Another option: Schedule a photo session with your extended family, and then write your recollections about what was happening in your life and in the world when each family member was born, or what you'd like each person to know about your life as they grow up. Pair the best photos from the shoot with your observations to create a keepsake book for the family.
Project2: Graphic Family Tree with Annotations
Genealogy websites can provide family tree data. Once your research is done, use your imagination to decide how to lay out the information. Surf websites like Etsy.com to find an artist to help you design your tree, or just browse for inspiration. Consider collaborating with artistic family members, and perhaps even getting grandkids involved in the research or design work.
Go back as far as you can, adding brief details or photos of each ancestor. And pair the graphic family tree with a booklet of notations about things that were happening in local or world history at the time each person was born, and how these events might have affected their lives.
Project 3: Family Cookbook
Gather recipes from relatives or provide your own, perhaps focusing on dishes you loved as a child or ones you remember family members cooking on long-ago special occasions. Add paragraphs that detail your recollections. What was happening in your life when you first tried or most enjoyed each dish?
Add photos of each finished recipe and also photos of family members from the era the dishes were served at your house. Printing can be done inexpensively and instantly at FedEx/Kinko's, or more impressively through a personal publishing website like Blurb.

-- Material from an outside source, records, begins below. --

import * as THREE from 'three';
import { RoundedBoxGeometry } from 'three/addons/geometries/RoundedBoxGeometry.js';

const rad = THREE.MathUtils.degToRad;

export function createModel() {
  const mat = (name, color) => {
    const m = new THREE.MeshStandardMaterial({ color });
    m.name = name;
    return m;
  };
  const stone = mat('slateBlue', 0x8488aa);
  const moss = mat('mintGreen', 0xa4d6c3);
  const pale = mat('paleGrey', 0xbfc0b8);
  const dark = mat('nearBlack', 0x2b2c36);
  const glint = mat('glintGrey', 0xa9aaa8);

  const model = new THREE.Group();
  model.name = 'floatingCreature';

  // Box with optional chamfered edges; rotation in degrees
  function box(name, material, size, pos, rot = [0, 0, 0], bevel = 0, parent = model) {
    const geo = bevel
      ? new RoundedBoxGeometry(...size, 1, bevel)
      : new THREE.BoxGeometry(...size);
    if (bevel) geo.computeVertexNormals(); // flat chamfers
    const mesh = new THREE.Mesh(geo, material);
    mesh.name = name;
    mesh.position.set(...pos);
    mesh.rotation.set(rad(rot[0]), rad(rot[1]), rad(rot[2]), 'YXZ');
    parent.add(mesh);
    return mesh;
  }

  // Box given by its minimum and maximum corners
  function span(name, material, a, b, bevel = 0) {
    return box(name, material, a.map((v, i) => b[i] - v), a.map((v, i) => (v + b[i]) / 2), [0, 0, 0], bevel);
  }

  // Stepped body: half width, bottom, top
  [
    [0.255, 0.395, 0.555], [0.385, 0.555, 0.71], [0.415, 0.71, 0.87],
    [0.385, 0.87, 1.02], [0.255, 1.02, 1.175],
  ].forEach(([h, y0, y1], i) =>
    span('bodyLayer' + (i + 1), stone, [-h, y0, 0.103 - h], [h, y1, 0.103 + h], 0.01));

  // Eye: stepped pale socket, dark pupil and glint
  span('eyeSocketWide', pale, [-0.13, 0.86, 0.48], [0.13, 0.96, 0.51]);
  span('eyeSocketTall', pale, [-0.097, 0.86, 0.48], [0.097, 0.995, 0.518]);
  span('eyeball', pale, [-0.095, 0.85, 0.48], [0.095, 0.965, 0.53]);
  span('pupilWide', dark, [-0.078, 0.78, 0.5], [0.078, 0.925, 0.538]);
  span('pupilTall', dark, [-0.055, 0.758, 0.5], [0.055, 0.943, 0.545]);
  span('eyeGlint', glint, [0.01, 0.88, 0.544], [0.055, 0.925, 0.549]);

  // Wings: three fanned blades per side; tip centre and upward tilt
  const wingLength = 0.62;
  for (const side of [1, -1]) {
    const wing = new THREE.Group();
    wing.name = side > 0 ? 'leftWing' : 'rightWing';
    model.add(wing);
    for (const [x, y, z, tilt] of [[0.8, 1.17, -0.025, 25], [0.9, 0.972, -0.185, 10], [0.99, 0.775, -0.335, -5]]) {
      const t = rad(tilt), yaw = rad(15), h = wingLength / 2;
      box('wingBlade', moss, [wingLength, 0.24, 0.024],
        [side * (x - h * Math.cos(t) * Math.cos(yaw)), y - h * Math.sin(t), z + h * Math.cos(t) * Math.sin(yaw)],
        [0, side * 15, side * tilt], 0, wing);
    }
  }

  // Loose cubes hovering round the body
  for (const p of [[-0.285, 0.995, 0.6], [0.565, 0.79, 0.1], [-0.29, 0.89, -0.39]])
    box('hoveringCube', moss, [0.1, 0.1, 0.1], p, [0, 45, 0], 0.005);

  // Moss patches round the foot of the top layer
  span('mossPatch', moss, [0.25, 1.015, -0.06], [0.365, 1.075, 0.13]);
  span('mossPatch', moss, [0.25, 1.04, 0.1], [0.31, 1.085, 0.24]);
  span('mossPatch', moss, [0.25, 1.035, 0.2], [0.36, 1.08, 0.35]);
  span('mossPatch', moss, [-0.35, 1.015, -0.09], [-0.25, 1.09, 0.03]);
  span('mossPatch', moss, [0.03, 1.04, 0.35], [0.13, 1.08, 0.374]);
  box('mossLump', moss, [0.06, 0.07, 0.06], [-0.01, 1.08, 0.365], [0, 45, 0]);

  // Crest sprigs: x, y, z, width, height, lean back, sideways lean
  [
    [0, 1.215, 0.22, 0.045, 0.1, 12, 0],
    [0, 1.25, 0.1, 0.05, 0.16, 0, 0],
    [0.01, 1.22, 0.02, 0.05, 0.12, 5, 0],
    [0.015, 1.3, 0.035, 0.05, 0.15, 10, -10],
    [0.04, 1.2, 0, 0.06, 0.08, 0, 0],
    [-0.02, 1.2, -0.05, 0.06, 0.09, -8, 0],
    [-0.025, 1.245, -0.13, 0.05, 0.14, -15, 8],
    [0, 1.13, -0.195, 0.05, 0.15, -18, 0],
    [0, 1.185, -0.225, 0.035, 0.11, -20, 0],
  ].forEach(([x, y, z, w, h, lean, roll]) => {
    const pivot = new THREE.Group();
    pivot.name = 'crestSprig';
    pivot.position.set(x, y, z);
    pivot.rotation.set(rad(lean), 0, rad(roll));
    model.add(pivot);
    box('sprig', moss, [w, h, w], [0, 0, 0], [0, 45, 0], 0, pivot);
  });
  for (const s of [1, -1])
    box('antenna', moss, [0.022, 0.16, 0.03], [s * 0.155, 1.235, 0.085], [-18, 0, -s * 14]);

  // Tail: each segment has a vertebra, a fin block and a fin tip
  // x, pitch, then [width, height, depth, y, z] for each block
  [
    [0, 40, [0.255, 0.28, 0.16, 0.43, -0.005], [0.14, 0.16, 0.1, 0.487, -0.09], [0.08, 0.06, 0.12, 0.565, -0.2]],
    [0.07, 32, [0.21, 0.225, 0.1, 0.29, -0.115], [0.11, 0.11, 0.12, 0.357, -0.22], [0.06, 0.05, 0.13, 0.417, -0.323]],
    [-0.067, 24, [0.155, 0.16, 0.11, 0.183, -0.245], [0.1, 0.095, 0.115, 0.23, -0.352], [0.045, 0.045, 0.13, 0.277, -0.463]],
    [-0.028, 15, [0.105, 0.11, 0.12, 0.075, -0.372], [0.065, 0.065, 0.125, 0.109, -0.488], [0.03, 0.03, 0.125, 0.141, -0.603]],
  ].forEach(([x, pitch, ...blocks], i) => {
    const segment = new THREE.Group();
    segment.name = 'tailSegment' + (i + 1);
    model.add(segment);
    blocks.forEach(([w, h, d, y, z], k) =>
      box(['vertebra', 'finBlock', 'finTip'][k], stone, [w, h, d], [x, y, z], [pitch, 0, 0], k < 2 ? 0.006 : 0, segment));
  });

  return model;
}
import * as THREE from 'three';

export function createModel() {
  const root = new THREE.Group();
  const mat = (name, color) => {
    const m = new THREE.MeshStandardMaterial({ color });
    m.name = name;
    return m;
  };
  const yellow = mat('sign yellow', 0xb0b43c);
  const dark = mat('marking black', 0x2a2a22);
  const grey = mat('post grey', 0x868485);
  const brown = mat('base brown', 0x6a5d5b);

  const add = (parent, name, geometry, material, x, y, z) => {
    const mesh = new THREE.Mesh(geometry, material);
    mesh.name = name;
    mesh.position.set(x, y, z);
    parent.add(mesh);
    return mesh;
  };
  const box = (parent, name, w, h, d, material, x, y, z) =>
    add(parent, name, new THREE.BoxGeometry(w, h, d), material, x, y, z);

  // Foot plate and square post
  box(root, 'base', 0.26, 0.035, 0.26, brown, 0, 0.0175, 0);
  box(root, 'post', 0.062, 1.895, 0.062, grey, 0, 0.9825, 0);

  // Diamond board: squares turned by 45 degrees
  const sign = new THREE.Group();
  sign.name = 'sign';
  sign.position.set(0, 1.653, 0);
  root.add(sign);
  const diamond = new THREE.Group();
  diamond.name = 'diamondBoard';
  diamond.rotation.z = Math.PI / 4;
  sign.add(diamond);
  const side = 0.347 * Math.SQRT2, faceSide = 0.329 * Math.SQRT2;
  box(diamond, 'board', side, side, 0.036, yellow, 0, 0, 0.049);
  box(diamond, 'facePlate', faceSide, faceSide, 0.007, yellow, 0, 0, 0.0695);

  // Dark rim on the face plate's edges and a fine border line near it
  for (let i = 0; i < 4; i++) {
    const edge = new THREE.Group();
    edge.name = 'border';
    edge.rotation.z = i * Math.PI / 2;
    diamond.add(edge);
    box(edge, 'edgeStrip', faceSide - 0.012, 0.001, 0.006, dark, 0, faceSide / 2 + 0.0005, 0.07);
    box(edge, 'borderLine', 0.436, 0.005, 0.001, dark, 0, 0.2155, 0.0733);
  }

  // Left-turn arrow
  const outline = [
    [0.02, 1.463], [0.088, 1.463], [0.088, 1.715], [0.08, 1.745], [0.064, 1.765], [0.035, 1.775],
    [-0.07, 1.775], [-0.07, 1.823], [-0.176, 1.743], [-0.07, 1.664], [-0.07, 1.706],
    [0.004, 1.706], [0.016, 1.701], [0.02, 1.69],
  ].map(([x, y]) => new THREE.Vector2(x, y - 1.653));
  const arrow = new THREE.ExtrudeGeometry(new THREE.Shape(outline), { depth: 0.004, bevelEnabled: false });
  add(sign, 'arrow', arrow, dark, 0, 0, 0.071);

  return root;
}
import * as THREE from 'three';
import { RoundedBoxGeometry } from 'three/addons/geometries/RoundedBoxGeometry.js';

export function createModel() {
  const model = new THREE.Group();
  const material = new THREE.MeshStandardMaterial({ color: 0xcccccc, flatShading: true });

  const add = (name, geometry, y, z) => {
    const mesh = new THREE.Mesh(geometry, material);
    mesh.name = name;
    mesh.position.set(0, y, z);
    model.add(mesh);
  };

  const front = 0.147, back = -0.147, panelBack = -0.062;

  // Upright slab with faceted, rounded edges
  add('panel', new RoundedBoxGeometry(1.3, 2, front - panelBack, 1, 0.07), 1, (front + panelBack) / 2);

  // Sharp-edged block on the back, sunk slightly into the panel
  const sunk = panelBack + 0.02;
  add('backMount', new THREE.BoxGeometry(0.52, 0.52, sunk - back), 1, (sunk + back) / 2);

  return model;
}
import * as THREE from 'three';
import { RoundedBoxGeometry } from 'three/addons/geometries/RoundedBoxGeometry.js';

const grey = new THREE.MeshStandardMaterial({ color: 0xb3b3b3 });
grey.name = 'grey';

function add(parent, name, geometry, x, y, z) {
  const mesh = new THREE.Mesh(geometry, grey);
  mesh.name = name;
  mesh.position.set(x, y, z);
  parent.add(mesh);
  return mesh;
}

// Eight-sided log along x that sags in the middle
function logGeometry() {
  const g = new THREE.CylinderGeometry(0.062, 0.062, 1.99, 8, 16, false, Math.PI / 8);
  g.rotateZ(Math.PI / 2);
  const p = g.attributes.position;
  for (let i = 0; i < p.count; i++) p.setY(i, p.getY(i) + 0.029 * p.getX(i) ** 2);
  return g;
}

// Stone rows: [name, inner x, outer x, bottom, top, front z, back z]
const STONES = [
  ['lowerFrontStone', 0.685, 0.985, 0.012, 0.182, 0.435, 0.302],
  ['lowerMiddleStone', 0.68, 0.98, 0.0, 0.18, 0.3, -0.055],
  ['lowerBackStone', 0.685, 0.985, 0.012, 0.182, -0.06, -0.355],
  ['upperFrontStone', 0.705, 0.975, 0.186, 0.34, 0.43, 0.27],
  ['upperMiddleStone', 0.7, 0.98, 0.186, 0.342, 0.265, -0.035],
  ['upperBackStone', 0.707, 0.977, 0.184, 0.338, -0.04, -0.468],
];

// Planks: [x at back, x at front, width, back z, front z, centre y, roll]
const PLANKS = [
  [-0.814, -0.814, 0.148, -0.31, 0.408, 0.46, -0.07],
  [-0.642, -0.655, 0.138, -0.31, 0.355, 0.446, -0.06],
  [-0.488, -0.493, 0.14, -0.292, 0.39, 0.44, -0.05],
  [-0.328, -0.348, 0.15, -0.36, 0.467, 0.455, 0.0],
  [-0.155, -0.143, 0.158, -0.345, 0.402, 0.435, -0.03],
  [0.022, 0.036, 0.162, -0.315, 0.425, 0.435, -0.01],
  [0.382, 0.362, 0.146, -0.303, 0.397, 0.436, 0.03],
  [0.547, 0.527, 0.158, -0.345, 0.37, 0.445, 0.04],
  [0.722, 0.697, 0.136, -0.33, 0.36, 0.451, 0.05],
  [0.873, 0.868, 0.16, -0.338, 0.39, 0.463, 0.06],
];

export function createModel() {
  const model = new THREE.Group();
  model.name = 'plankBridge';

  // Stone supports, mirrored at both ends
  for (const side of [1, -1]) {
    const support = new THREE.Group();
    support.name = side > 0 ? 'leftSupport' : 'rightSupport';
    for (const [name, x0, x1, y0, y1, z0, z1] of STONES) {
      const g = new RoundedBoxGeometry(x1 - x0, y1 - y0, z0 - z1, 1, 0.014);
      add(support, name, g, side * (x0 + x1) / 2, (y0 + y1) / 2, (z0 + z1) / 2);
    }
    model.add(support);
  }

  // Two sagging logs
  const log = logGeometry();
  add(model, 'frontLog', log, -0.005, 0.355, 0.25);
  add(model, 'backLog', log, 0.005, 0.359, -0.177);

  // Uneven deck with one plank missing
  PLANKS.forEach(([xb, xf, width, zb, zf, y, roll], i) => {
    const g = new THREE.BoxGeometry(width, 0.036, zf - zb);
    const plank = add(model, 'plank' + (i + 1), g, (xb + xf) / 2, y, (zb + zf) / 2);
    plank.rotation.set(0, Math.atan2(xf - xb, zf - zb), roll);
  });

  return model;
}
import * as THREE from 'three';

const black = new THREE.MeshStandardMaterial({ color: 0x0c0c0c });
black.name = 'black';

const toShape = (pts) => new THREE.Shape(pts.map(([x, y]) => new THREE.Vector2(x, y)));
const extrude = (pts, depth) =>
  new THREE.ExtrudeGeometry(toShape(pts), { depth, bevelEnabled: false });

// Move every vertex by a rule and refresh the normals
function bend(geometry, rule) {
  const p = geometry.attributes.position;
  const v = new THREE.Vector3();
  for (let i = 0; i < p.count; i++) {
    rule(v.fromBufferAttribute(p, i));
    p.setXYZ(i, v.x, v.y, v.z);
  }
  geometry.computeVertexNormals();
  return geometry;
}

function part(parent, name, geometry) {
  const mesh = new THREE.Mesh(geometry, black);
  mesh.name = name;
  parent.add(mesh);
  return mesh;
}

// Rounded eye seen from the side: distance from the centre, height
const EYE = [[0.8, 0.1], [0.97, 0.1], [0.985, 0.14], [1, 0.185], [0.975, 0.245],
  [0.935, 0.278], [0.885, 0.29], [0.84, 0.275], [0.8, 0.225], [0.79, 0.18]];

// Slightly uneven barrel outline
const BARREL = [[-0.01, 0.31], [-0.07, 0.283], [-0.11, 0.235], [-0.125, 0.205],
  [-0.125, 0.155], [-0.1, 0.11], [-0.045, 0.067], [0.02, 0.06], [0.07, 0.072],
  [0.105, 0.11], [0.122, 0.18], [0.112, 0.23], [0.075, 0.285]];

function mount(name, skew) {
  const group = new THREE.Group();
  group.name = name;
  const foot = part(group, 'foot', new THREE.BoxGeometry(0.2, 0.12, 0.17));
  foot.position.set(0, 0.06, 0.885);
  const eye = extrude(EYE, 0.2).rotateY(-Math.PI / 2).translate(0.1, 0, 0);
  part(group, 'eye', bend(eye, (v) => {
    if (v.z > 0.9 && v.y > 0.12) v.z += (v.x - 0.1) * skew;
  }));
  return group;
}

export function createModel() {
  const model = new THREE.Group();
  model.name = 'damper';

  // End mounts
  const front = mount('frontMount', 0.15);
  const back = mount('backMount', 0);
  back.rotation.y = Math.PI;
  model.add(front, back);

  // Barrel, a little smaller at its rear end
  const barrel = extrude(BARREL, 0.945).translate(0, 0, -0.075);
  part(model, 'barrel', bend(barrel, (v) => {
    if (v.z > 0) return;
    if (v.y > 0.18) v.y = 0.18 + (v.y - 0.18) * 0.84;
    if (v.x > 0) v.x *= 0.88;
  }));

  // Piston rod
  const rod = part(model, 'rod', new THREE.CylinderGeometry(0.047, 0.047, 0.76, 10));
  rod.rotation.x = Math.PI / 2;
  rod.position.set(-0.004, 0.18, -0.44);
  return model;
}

EDITOR'S NOTE - Melissa Rayworth writes lifestyles stories for The Associated Press. Follow her on Twitter at twitter.com/mrayworth